[Dataset extract — start]

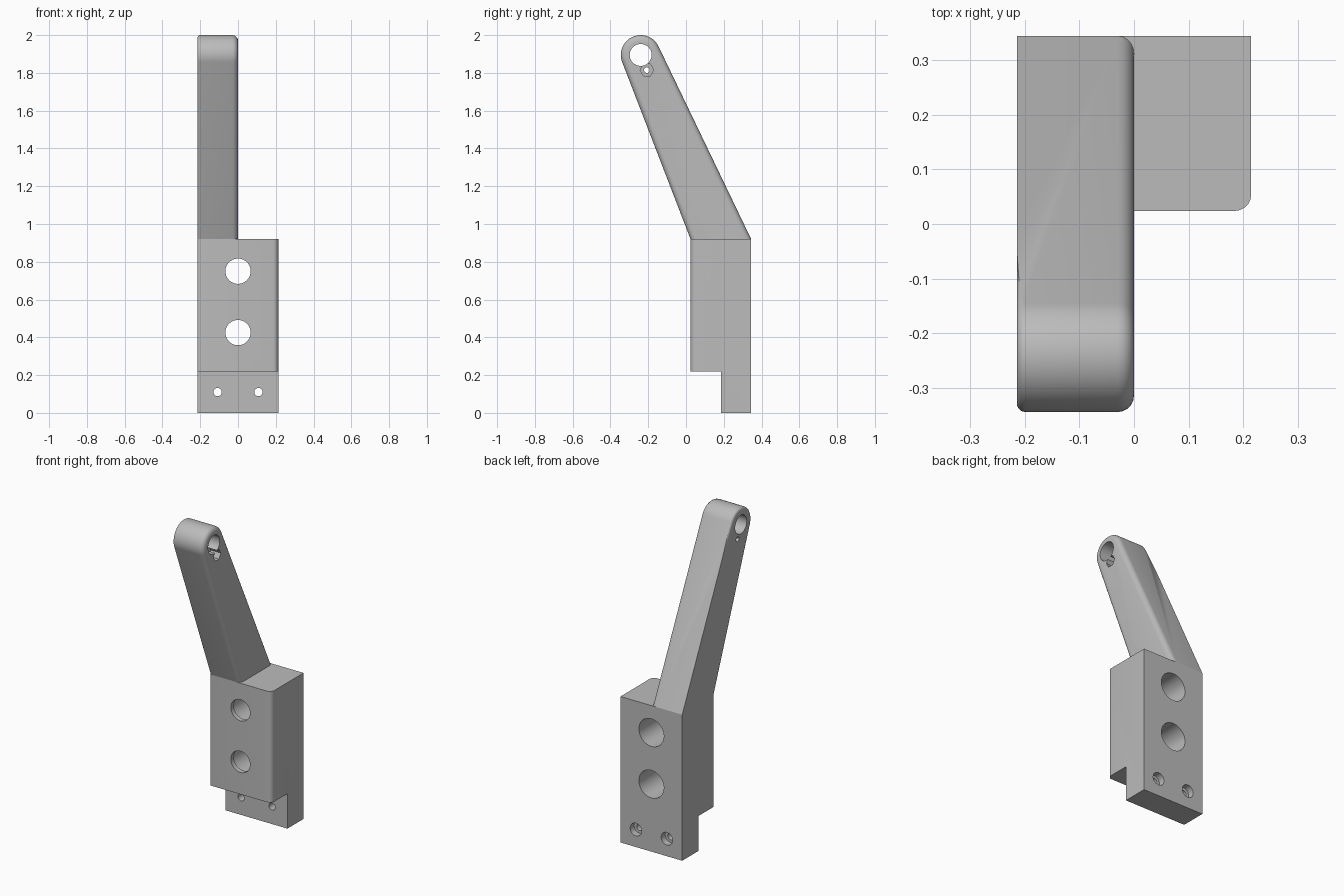
import bpy, bmesh
from math import pi, cos, sin, acos, atan2, hypot
from mathutils import Matrix, Vector

cube = bpy.data.objects.get("Cube")
if cube:
    bpy.data.objects.remove(cube, do_unlink=True)

grey = bpy.data.materials.new("plain grey")
grey.use_nodes = True
grey.diffuse_color = (0.5, 0.5, 0.5, 1)
grey.node_tree.nodes["Principled BSDF"].inputs["Base Color"].default_value = (0.5, 0.5, 0.5, 1)

X0, X1 = -0.215, 0.215        # block sides
FRONT, BACK = 0.024, 0.345    # block front and back
TOP, STEP = 0.92, 0.22        # block top and foot height


def make_object(name, bm):
    bmesh.ops.recalc_face_normals(bm, faces=bm.faces)
    mesh = bpy.data.meshes.new(name)
    bm.to_mesh(mesh)
    bm.free()
    mesh.materials.append(grey)
    obj = bpy.data.objects.new(name, mesh)
    bpy.context.collection.objects.link(obj)
    return obj


def prism(profile, x0, x1):
    """Extrude a side profile of (y, z) points across x."""
    bm = bmesh.new()
    face = bm.faces.new([bm.verts.new((x0, y, z)) for y, z in profile])
    ext = bmesh.ops.extrude_face_region(bm, geom=[face])
    moved = [v for v in ext["geom"] if isinstance(v, bmesh.types.BMVert)]
    bmesh.ops.translate(bm, verts=moved, vec=(x1 - x0, 0, 0))
    return bm


def round_edges(bm, radius, test):
    edges = [e for e in bm.edges if test(*[v.co for v in e.verts])]
    bmesh.ops.bevel(bm, geom=edges, offset=radius, segments=5, profile=0.5,
                    affect='EDGES', clamp_overlap=False)


def bore(target, axis, centre, radius, start, end, sides=40):
    """Cut a straight hole along the x or y axis."""
    bm = bmesh.new()
    turn = Matrix.Rotation(pi / 2, 4, 'Y' if axis == 'x' else 'X')
    mid = (start + end) / 2
    a, z = centre
    place = Matrix.Translation((mid, a, z) if axis == 'x' else (a, mid, z))
    bmesh.ops.create_cone(bm, cap_ends=True, segments=sides, radius1=radius,
                          radius2=radius, depth=end - start, matrix=place @ turn)
    cutter = make_object("hole_cutter", bm)
    cutter.hide_render = True
    mod = target.modifiers.new("hole", 'BOOLEAN')
    mod.operation, mod.solver, mod.object = 'DIFFERENCE', 'EXACT', cutter
    bpy.context.view_layer.objects.active = target
    bpy.ops.object.modifier_apply(modifier=mod.name)
    bpy.data.objects.remove(cutter, do_unlink=True)


def smooth(obj):
    bpy.ops.object.select_all(action='DESELECT')
    obj.select_set(True)
    bpy.context.view_layer.objects.active = obj
    bpy.ops.object.shade_smooth_by_angle(angle=0.5)


def near(a, b):
    return abs(a - b) < 1e-4


# Mounting block with a thinner foot
bm = prism([(0.185, 0), (BACK, 0), (BACK, TOP), (FRONT, TOP),
            (FRONT, STEP), (0.185, STEP)], X0, X1)
for side, radius in ((X1, 0.03), (X0, 0.015)):
    round_edges(bm, radius, lambda p, q: all(
        near(v.x, side) and near(v.y, FRONT) for v in (p, q)))
block = make_object("mounting_block", bm)

# Stepped bores: narrow at the front, wide at the back
for z in (0.425, 0.75):
    bore(block, 'y', (0, z), 0.067, -0.1, 0.5)
    bore(block, 'y', (0, z), 0.087, FRONT + 0.03, 0.5)

# Foot screw holes, countersunk from the back
for x in (-0.108, 0.108):
    bore(block, 'y', (x, 0.11), 0.022, 0, 0.5, 24)
    bore(block, 'y', (x, 0.11), 0.04, BACK - 0.04, 0.5, 24)

# Leaning arm: straight sides tangent to a round tip
CY, CZ, R = -0.24, 1.895, 0.105


def tangent(y, z, sign):
    dy, dz = y - CY, z - CZ
    return atan2(dz, dy) + sign * acos(R / hypot(dy, dz))


start = tangent(BACK, TOP, 1)
stop = tangent(FRONT, TOP, -1) + 2 * pi
arc = [start + (stop - start) * i / 28 for i in range(29)]
profile = [(FRONT, TOP), (BACK, TOP)] + [(CY + R * cos(a), CZ + R * sin(a)) for a in arc]
bm = prism(profile, X0, 0)


def inner_rim(p, q):
    return near(p.x, 0) and near(q.x, 0) and not (near(p.z, TOP) and near(q.z, TOP))


def outer_rim(p, q):
    return (near(p.x, X0) and near(q.x, X0) and max(p.y, q.y) < BACK - 0.01
            and not (near(p.z, TOP) and near(q.z, TOP)))


round_edges(bm, 0.03, inner_rim)
round_edges(bm, 0.016, outer_rim)
arm = make_object("leaning_arm", bm)

# Pivot hole, small screw hole and hexagonal nut pocket
bore(arm, 'x', (CY, CZ), 0.058, -0.5, 0.2)
bore(arm, 'x', (-0.207, 1.815), 0.015, -0.5, 0.2, 20)
bore(arm, 'x', (-0.207, 1.815), 0.036, -0.07, 0.2, 6)

for part in (block, arm):
    smooth(part)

[Dataset extract — finish]

*Description of the task*
Please repeat each record exactly and keep every picture out of the copy.

*Response to this exercise*
import bpy, bmesh
from math import pi, cos, sin, acos, atan2, hypot
from mathutils import Matrix, Vector

cube = bpy.data.objects.get("Cube")
if cube:
    bpy.data.objects.remove(cube, do_unlink=True)

grey = bpy.data.materials.new("plain grey")
grey.use_nodes = True
grey.diffuse_color = (0.5, 0.5, 0.5, 1)
grey.node_tree.nodes["Principled BSDF"].inputs["Base Color"].default_value = (0.5, 0.5, 0.5, 1)

X0, X1 = -0.215, 0.215        # block sides
FRONT, BACK = 0.024, 0.345    # block front and back
TOP, STEP = 0.92, 0.22        # block top and foot height


def make_object(name, bm):
    bmesh.ops.recalc_face_normals(bm, faces=bm.faces)
    mesh = bpy.data.meshes.new(name)
    bm.to_mesh(mesh)
    bm.free()
    mesh.materials.append(grey)
    obj = bpy.data.objects.new(name, mesh)
    bpy.context.collection.objects.link(obj)
    return obj


def prism(profile, x0, x1):
    """Extrude a side profile of (y, z) points across x."""
    bm = bmesh.new()
    face = bm.faces.new([bm.verts.new((x0, y, z)) for y, z in profile])
    ext = bmesh.ops.extrude_face_region(bm, geom=[face])
    moved = [v for v in ext["geom"] if isinstance(v, bmesh.types.BMVert)]
    bmesh.ops.translate(bm, verts=moved, vec=(x1 - x0, 0, 0))
    return bm


def round_edges(bm, radius, test):
    edges = [e for e in bm.edges if test(*[v.co for v in e.verts])]
    bmesh.ops.bevel(bm, geom=edges, offset=radius, segments=5, profile=0.5,
                    affect='EDGES', clamp_overlap=False)


def bore(target, axis, centre, radius, start, end, sides=40):
    """Cut a straight hole along the x or y axis."""
    bm = bmesh.new()
    turn = Matrix.Rotation(pi / 2, 4, 'Y' if axis == 'x' else 'X')
    mid = (start + end) / 2
    a, z = centre
    place = Matrix.Translation((mid, a, z) if axis == 'x' else (a, mid, z))
    bmesh.ops.create_cone(bm, cap_ends=True, segments=sides, radius1=radius,
                          radius2=radius, depth=end - start, matrix=place @ turn)
    cutter = make_object("hole_cutter", bm)
    cutter.hide_render = True
    mod = target.modifiers.new("hole", 'BOOLEAN')
    mod.operation, mod.solver, mod.object = 'DIFFERENCE', 'EXACT', cutter
    bpy.context.view_layer.objects.active = target
    bpy.ops.object.modifier_apply(modifier=mod.name)
    bpy.data.objects.remove(cutter, do_unlink=True)


def smooth(obj):
    bpy.ops.object.select_all(action='DESELECT')
    obj.select_set(True)
    bpy.context.view_layer.objects.active = obj
    bpy.ops.object.shade_smooth_by_angle(angle=0.5)


def near(a, b):
    return abs(a - b) < 1e-4


# Mounting block with a thinner foot
bm = prism([(0.185, 0), (BACK, 0), (BACK, TOP), (FRONT, TOP),
            (FRONT, STEP), (0.185, STEP)], X0, X1)
for side, radius in ((X1, 0.03), (X0, 0.015)):
    round_edges(bm, radius, lambda p, q: all(
        near(v.x, side) and near(v.y, FRONT) for v in (p, q)))
block = make_object("mounting_block", bm)

# Stepped bores: narrow at the front, wide at the back
for z in (0.425, 0.75):
    bore(block, 'y', (0, z), 0.067, -0.1, 0.5)
    bore(block, 'y', (0, z), 0.087, FRONT + 0.03, 0.5)

# Foot screw holes, countersunk from the back
for x in (-0.108, 0.108):
    bore(block, 'y', (x, 0.11), 0.022, 0, 0.5, 24)
    bore(block, 'y', (x, 0.11), 0.04, BACK - 0.04, 0.5, 24)

# Leaning arm: straight sides tangent to a round tip
CY, CZ, R = -0.24, 1.895, 0.105


def tangent(y, z, sign):
    dy, dz = y - CY, z - CZ
    return atan2(dz, dy) + sign * acos(R / hypot(dy, dz))


start = tangent(BACK, TOP, 1)
stop = tangent(FRONT, TOP, -1) + 2 * pi
arc = [start + (stop - start) * i / 28 for i in range(29)]
profile = [(FRONT, TOP), (BACK, TOP)] + [(CY + R * cos(a), CZ + R * sin(a)) for a in arc]
bm = prism(profile, X0, 0)


def inner_rim(p, q):
    return near(p.x, 0) and near(q.x, 0) and not (near(p.z, TOP) and near(q.z, TOP))


def outer_rim(p, q):
    return (near(p.x, X0) and near(q.x, X0) and max(p.y, q.y) < BACK - 0.01
            and not (near(p.z, TOP) and near(q.z, TOP)))


round_edges(bm, 0.03, inner_rim)
round_edges(bm, 0.016, outer_rim)
arm = make_object("leaning_arm", bm)

# Pivot hole, small screw hole and hexagonal nut pocket
bore(arm, 'x', (CY, CZ), 0.058, -0.5, 0.2)
bore(arm, 'x', (-0.207, 1.815), 0.015, -0.5, 0.2, 20)
bore(arm, 'x', (-0.207, 1.815), 0.036, -0.07, 0.2, 6)

for part in (block, arm):
    smooth(part)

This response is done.